Even more rewarding is to encounter such a quote within a good book. Few readers who venture outside of modern bestsellers, science-fiction or otherwise, may recognize the author Stanisław Lem, but they may be familiar with the movie based on his book of the same name: Solaris. Lem has written several books, two of my favorites being The Cyberiad and Fiasco.
One Human Minute, from 1986, isn’t about computers in particular. The story is presented as a book review of an imagined tome that describes one minute of the entire Earth’s population. It also has this fun gem:
Meanwhile, computer crime has moved from fantasy into reality. A bank can indeed be robbed by remote control, with electronic impulses that break or fool security codes, much as a safecracker uses a skeleton key, crowbar, or carborundum saw. Presumably, banks suffer serious losses in this way, but here One Human Minute is silent, because – again, presumably – the world of High Finance does not want to make such losses public, fearing to expose this new Achille’s heel: the electronic sabotage of automated bookkeeping.1
Carborundum saw would also make a great name for a hacking tool.

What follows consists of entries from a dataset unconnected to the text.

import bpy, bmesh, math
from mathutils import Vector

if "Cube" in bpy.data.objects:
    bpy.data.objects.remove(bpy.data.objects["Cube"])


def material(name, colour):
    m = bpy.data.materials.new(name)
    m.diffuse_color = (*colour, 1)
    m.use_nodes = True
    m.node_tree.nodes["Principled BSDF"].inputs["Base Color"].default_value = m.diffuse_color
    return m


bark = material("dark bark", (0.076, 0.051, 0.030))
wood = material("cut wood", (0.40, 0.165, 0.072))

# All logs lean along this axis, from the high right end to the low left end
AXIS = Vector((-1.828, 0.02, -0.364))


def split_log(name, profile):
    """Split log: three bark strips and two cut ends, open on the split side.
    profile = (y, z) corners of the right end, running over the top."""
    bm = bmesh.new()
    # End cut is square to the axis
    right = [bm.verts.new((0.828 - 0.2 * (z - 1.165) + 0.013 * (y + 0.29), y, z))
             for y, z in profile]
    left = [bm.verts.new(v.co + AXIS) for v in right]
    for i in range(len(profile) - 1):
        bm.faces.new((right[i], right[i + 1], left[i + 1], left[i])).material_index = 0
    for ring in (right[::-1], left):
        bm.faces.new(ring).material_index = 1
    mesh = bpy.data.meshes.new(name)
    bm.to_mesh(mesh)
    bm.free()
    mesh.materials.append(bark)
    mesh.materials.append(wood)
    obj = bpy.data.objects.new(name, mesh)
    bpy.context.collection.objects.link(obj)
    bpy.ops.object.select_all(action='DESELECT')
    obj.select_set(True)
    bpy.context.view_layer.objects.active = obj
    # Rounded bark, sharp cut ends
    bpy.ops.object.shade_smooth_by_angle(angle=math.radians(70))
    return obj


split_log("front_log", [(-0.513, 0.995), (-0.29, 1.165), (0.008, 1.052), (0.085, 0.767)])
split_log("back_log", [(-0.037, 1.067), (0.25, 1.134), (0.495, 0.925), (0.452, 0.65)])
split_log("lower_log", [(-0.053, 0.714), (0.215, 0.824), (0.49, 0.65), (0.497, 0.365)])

Lem, Stanisław. One Human Minute. Trans. Catherine S. Leach. San Diego: Harvest Book, 1986. 34. ↩